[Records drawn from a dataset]
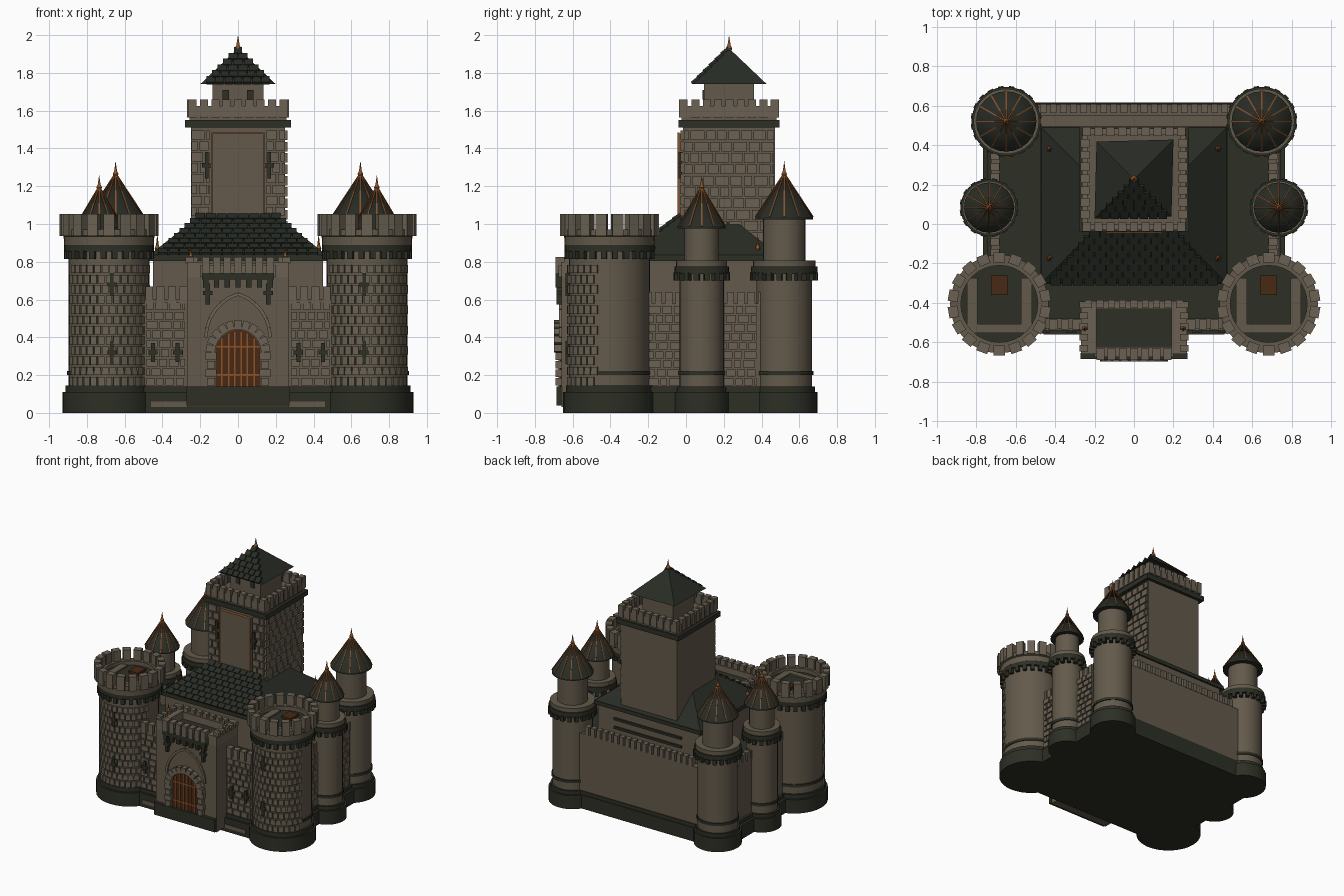
import bpy, bmesh, math, random
from mathutils import Matrix, Vector

if "Cube" in bpy.data.objects:
    bpy.data.objects.remove(bpy.data.objects["Cube"])
random.seed(4)
T, R = Matrix.Translation, Matrix.Rotation
TAU = 2 * math.pi

def mat(name, c):
    m = bpy.data.materials.new(name)
    m.diffuse_color = (*c, 1)
    m.use_nodes = True
    m.node_tree.nodes["Principled BSDF"].inputs["Base Color"].default_value = m.diffuse_color
    return m

STONE = mat("wall stone", (.125, .102, .070))
BLOCK = mat("block stone", (.145, .120, .085))
DARK = mat("dark slate", (.026, .029, .019))
ROOF = mat("roof slate", (.021, .025, .018))
COPPER = mat("copper", (.26, .085, .022))
WOOD = mat("door wood", (.065, .021, .007))

def finish(bm, name, m, smooth=False):
    bmesh.ops.recalc_face_normals(bm, faces=bm.faces)
    if smooth:
        for f in bm.faces:
            f.smooth = True
        for e in bm.edges:
            e.smooth = e.calc_face_angle(0) < .5
    me = bpy.data.meshes.new(name)
    bm.to_mesh(me)
    bm.free()
    me.materials.append(m)
    o = bpy.data.objects.new(name, me)
    bpy.context.collection.objects.link(o)

def box(bm, c, s, rot=Matrix()):
    bmesh.ops.create_cube(bm, size=1, matrix=T(c) @ rot @ Matrix.Diagonal((*s, 1)))

def block(name, m, lo, hi):
    bm = bmesh.new()
    span(bm, lo, hi)
    finish(bm, name, m)

def span(bm, lo, hi):
    lo, hi = Vector(lo), Vector(hi)
    box(bm, (lo + hi) / 2, hi - lo)

def beam(bm, a, b, w):
    a, b = Vector(a), Vector(b)
    box(bm, (a + b) / 2, (w, w, (b - a).length), (b - a).to_track_quat('Z', 'Y').to_matrix().to_4x4())

def lathe(name, m, x, y, prof, n=32):
    bm = bmesh.new()
    rings = []
    for r, z in prof:
        if r == 0:
            rings.append([bm.verts.new((x, y, z))] * n)
        else:
            rings.append([bm.verts.new((x + r * math.cos(TAU * i / n), y + r * math.sin(TAU * i / n), z)) for i in range(n)])
    for a, b in zip(rings, rings[1:]):
        for i in range(n):
            j = (i + 1) % n
            bm.faces.new(list(dict.fromkeys([a[i], a[j], b[j], b[i]])))
    finish(bm, name, m, True)

def drum(name, m, x, y, r, z0, z1, n=32):
    lathe(name, m, x, y, [(0, z0), (r, z0), (r, z1), (0, z1)], n)

def ring_boxes(name, m, x, y, r, n, size, z):
    bm = bmesh.new()
    for i in range(n):
        a = TAU * (i + .5) / n
        box(bm, (x + r * math.cos(a), y + r * math.sin(a), z), size, R(a, 4, 'Z'))
    finish(bm, name, m)

def merlons(bm, a, b, n, w, d, z0, z1):
    a, b = Vector((*a, 0)), Vector((*b, 0))
    rot = R(math.atan2(b.y - a.y, b.x - a.x), 4, 'Z')
    for i in range(n):
        p = a.lerp(b, i / (n - 1))
        box(bm, (p.x, p.y, (z0 + z1) / 2), (w, d, z1 - z0), rot)

def stones(bm, axis, pos, u0, u1, z0, z1, rows, w):
    # staggered raised blocks on a flat wall; axis is the wall normal
    h = (z1 - z0) / rows
    for r in range(rows):
        u = u0
        while u < u1 - .015:
            e = min(u1, u + w * random.uniform(.75, 1.25) * (.6 if u == u0 and r % 2 else 1))
            c, s, z = (u + e) / 2, e - u - .01, z0 + h * (r + .5)
            if axis == 'y':
                box(bm, (c, pos, z), (s, .018, h - .01))
            else:
                box(bm, (pos, c, z), (.018, s, h - .01))
            u = e

def cross(bm, x, y, z, h=.1):
    box(bm, (x, y, z), (.02, .02, h))
    box(bm, (x, y, z), (.05, .02, .022))

def finial(x, y, z, h, r):
    lathe("finial", COPPER, x, y, [(0, z), (r * .6, z), (r, z + h * .22), (r * .5, z + h * .4), (0, z + h)], 10)

# plinth and terrace
block("plinth", DARK, (-.765, -.555, 0), (.765, .615, .11))
block("plinth_step", DARK, (-.745, -.54, .11), (.745, .61, .14))
block("terrace", DARK, (-.70, -.51, .14), (.70, .56, .56))

# curtain walls with battlements
bm = bmesh.new()
span(bm, (-.6, -.53, .14), (.6, -.48, .6))
span(bm, (-.6, .55, .14), (.6, .605, .6))
span(bm, (-.6, .49, .5), (.6, .56, .57))
for s in (-1, 1):
    span(bm, (min(s * .68, s * .725), -.4, .14), (max(s * .68, s * .725), .5, .58))
    span(bm, (min(s * .27, s * .46), -.56, .03), (max(s * .27, s * .46), -.54, .06))
finish(bm, "curtain_walls", STONE)
bm = bmesh.new()
merlons(bm, (-.46, .585), (.46, .585), 19, .034, .045, .6, .665)
for s in (-1, 1):
    merlons(bm, (s * .29, -.51), (s * .47, -.51), 4, .042, .05, .58, .67)
    merlons(bm, (s * .705, -.2), (s * .705, .4), 12, .038, .045, .57, .64)
    stones(bm, 'y', -.532, min(s * .275, s * .49), max(s * .275, s * .49), .14, .59, 9, .06)
stones(bm, 'x', .727, -.2, .38, .14, .57, 9, .06)
finish(bm, "curtain_blocks", BLOCK)

# corner and side towers
def front_tower(s):
    x, y = s * .683, -.405
    drum("front_tower_base", DARK, x, y, .245, 0, .11)
    drum("front_tower_base_ring", DARK, x, y, .23, .11, .145)
    drum("front_tower_shaft", STONE, x, y, .215, .14, .9)
    drum("front_tower_band", DARK, x, y, .222, .2, .222)
    ring_boxes("front_tower_corbels", DARK, x, y, .222, 24, (.035, .03, .045), .838)
    drum("front_tower_corbel_ring", DARK, x, y, .237, .855, .89)
    lathe("front_tower_parapet", STONE, x, y, [(0, .89), (.238, .89), (.24, .935), (.25, .94), (.25, .97), (.195, .97), (.195, .93), (0, .93)])
    drum("front_tower_floor", DARK, x, y, .195, .92, .938)
    ring_boxes("front_tower_merlons", BLOCK, x, y, .236, 18, (.05, .058, .115), .995)
    bm = bmesh.new()
    for r in range(12):
        for i in range(13):
            a = -math.pi / 2 + (i - 6 + (.5 if r % 2 else 0)) * math.radians(10.6)
            box(bm, (x + .216 * math.cos(a), y + .216 * math.sin(a), .168 + r * .054), (.018, .034, .044), R(a, 4, 'Z'))
    finish(bm, "front_tower_blocks", BLOCK)
    bm = bmesh.new()
    for z in (.32, .68):
        cross(bm, x - s * .015, y - .222, z, .12)
    finish(bm, "front_tower_slits", DARK)
    bm = bmesh.new()
    for q in (-1, 1):
        box(bm, (x + q * .137, y + .005, .94), (.055, .25, .02))
    box(bm, (x, y - .125, .94), (.33, .045, .02))
    finish(bm, "front_tower_walk", STONE)
    box(bm := bmesh.new(), (x, y + .095, .945), (.085, .10, .02))
    finish(bm, "trapdoor", WOOD)

def spire_tower(name, x, y, k, r, up, cone, zc, zt, ztip):
    drum(name + "_base", DARK, x, y, r + .028, 0, .11)
    drum(name + "_base_ring", DARK, x, y, r + .014, .11, .14)
    drum(name + "_shaft", STONE, x, y, r, .14, .78)
    drum(name + "_band", DARK, x, y, r + .007, .2, .222)
    ring_boxes(name + "_corbels", DARK, x, y, r + .012, k, (.04, .028, .04), .722)
    drum(name + "_corbel_ring", DARK, x, y, r + .027, .735, .775)
    drum(name + "_ledge", STONE, x, y, r + .018, .775, .808)
    drum(name + "_upper", STONE, x, y, up, .8, zc + .02)
    lathe(name + "_roof", ROOF, x, y, [(0, zc), (cone, zc), (cone, zc + .012), (0, zt)], 24)
    bm = bmesh.new()
    for i in range(12):
        a = TAU * i / 12
        beam(bm, (x + cone * math.cos(a), y + cone * math.sin(a), zc + .012), (x, y, zt), .007)
    finish(bm, name + "_roof_ribs", COPPER)
    finial(x, y, zt - .025, ztip - zt + .025, .015)

for s in (-1, 1):
    front_tower(s)
    spire_tower("rear_tower", s * .648, .52, 20, .148, .112, .153, 1.025, 1.27, 1.335)
    spire_tower("side_tower", s * .735, .083, 16, .117, .092, .127, .975, 1.2, 1.26)

# hall with hipped roof
block("hall", STONE, (-.45, -.28, .14), (.45, .48, .81))
block("hall_eave", DARK, (-.475, -.305, .805), (.475, .495, .835))
bm = bmesh.new()
lo = [bm.verts.new((x, y, .835)) for x, y in ((-.47, -.3), (.47, -.3), (.47, .49), (-.47, .49))]
hi = [bm.verts.new((x, y, 1.04)) for x, y in ((-.21, -.04), (.21, -.04), (.21, .23), (-.21, .23))]
bm.faces.new(lo); bm.faces.new(hi)
for i in range(4):
    bm.faces.new((lo[i], lo[(i + 1) % 4], hi[(i + 1) % 4], hi[i]))
finish(bm, "hall_roof", ROOF)
bm = bmesh.new()
for z in (.66, .73):
    box(bm, (0, .485, z), (.6, .02, .018))
finish(bm, "hall_rear_slots", DARK)

def tiles(name, y0, y1, z0, z1, h0, h1, rows, w):
    # overlapping slates on a front-facing slope
    bm = bmesh.new()
    a = math.atan2(z1 - z0, y1 - y0)
    ln = math.hypot(z1 - z0, y1 - y0) / rows
    for r in range(rows):
        t = (r + .5) / rows
        half = h0 + (h1 - h0) * t
        n = max(1, round(2 * half / w))
        for i in range(n):
            x = -half + 2 * half * (i + .5) / n
            box(bm, (x, y0 + (y1 - y0) * t - .004, z0 + (z1 - z0) * t + .006), (2 * half / n - .006, ln * 1.15, .016), R(a - .12, 4, 'X'))
    finish(bm, name, ROOF)

tiles("hall_roof_tiles", -.3, -.03, .835, 1.045, .44, .215, 8, .055)
for s in (-1, 1):
    for y in (.38, -.175):
        finial(s * .427, y, .85, .1, .014)
    finial(s * .25, -.53, .81, .08, .012)

# keep tower
block("keep", STONE, (-.25, -.015, .8), (.25, .47, 1.53))
block("keep_band", DARK, (-.28, -.04, 1.51), (.28, .495, 1.55))
block("keep_parapet", STONE, (-.258, -.025, 1.55), (.258, .48, 1.58))
bm = bmesh.new()
for y in (-.015, .47):
    merlons(bm, (-.24, y), (.24, y), 9, .042, .045, 1.565, 1.66)
    span(bm, (-.25, y - .015, 1.57), (.25, y + .015, 1.625))
for x in (-.248, .248):
    merlons(bm, (x, .05), (x, .41), 7, .042, .045, 1.565, 1.66)
    span(bm, (x - .015, -.01, 1.57), (x + .015, .46, 1.625))
finish(bm, "keep_battlements", BLOCK)
bm = bmesh.new()
stones(bm, 'x', .254, -.015, .47, .9, 1.5, 10, .07)
for a, b in ((-.25, -.145), (.145, .25)):
    stones(bm, 'y', -.02, a, b, .98, 1.5, 9, .065)
finish(bm, "keep_blocks", BLOCK)
block("keep_front_panel", STONE, (-.138, -.038, 1.0), (.138, -.01, 1.48))
bm = bmesh.new()
for s in (-1, 1):
    box(bm, (s * .138, -.04, 1.24), (.007, .012, .48))
box(bm, (0, -.04, 1.48), (.283, .012, .007))
finish(bm, "panel_frame", COPPER)
bm = bmesh.new()
for s in (-1, 1):
    cross(bm, s * .165, -.03, 1.31, .14)
    box(bm, (s * .065, .093, 1.685), (.035, .012, .05))
finish(bm, "keep_slits", DARK)

# turret on the keep
block("turret", STONE, (-.135, .095, 1.56), (.135, .36, 1.75))
bm = bmesh.new()
bmesh.ops.create_cone(bm, cap_ends=True, segments=4, radius1=.2 * math.sqrt(2), radius2=0, depth=.19,
                      matrix=T((0, .228, 1.835)) @ R(math.pi / 4, 4, 'Z') @ Matrix.Diagonal((1, .95, 1, 1)))
finish(bm, "turret_roof", ROOF)
tiles("turret_roof_tiles", .038, .225, 1.74, 1.925, .185, .01, 6, .05)
finial(0, .228, 1.91, .09, .018)

# gatehouse
block("gatehouse", STONE, (-.27, -.66, .03), (.27, -.39, .72))
block("gatehouse_plinth", DARK, (-.272, -.685, .04), (.272, -.655, .14))
block("gatehouse_floor", DARK, (-.2, -.62, .71), (.2, -.42, .735))
bm = bmesh.new()
for s in (-1, 1):
    span(bm, (min(s * .19, s * .27), -.66, .72), (max(s * .19, s * .27), -.39, .80))
    merlons(bm, (s * .255, -.63), (s * .255, -.41), 5, .034, .045, .79, .825)
span(bm, (-.27, -.43, .72), (.27, -.39, .79))
span(bm, (-.2, -.675, .72), (.2, -.625, .78))
merlons(bm, (-.17, -.66), (.17, -.66), 7, .04, .06, .74, .825)
merlons(bm, (-.23, -.405), (.23, -.405), 9, .036, .04, .78, .825)
finish(bm, "gatehouse_battlements", BLOCK)
bm = bmesh.new()
span(bm, (-.19, -.69, .705), (.19, -.655, .74))
merlons(bm, (-.17, -.67), (.17, -.67), 7, .028, .04, .665, .71)
for s in (-1, 1):
    box(bm, (s * .16, -.67, .63), (.022, .03, .11))
    box(bm, (s * .16, -.67, .635), (.05, .03, .02))
    for x in (.32, .45):
        cross(bm, s * x, -.54, .32, .1)
finish(bm, "gatehouse_corbels_and_slits", DARK)

# arched door, iron-work and stone surround
bm = bmesh.new()
pts = [(-.12, .14), (.12, .14)] + [(.12 * math.cos(math.pi * i / 12), .32 + .12 * math.sin(math.pi * i / 12)) for i in range(13)]
f = bm.faces.new([bm.verts.new((x, -.655, z)) for x, z in pts])
ext = bmesh.ops.extrude_face_region(bm, geom=[f])
bmesh.ops.translate(bm, vec=(0, -.012, 0), verts=[v for v in ext['geom'] if isinstance(v, bmesh.types.BMVert)])
finish(bm, "door", WOOD)
bm = bmesh.new()
for x in (-.085, -.05, -.016, .016, .05, .085):
    top = .31 + math.sqrt(.0144 - x * x)
    box(bm, (x, -.67, (.14 + top) / 2), (.008, .008, top - .14))
for z in (.2, .35):
    box(bm, (0, -.67, z), (.23, .008, .01))
finish(bm, "door_bars", COPPER)
bm = bmesh.new()
for i in range(11):
    a = math.pi * (i + .5) / 11
    box(bm, (.146 * math.cos(a), -.675, .32 + .146 * math.sin(a)), (.05, .045, .038), R(-a, 4, 'Y'))
for s in (-1, 1):
    for i in range(4):
        box(bm, (s * .143, -.672, .165 + i * .045), (.044 + .012 * (i % 2), .04, .039))
    arc = [(s * (.24 * math.cos(t) - .07), -.663, .4 + .24 * math.sin(t)) for t in [1.275 * i / 6 for i in range(7)]]
    for p, q in zip(arc, arc[1:]):
        beam(bm, p, q, .018)
finish(bm, "door_surround", BLOCK)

WORK INSTRUCTION :: Return nothing but the lines running from the start of the data to the line with "m = bpy.data.materials.new(name)", please, both ends included and no pictures.

PROBLEM SOLUTION ::
import bpy, bmesh, math, random
from mathutils import Matrix, Vector

if "Cube" in bpy.data.objects:
    bpy.data.objects.remove(bpy.data.objects["Cube"])
random.seed(4)
T, R = Matrix.Translation, Matrix.Rotation
TAU = 2 * math.pi

def mat(name, c):
    m = bpy.data.materials.new(name)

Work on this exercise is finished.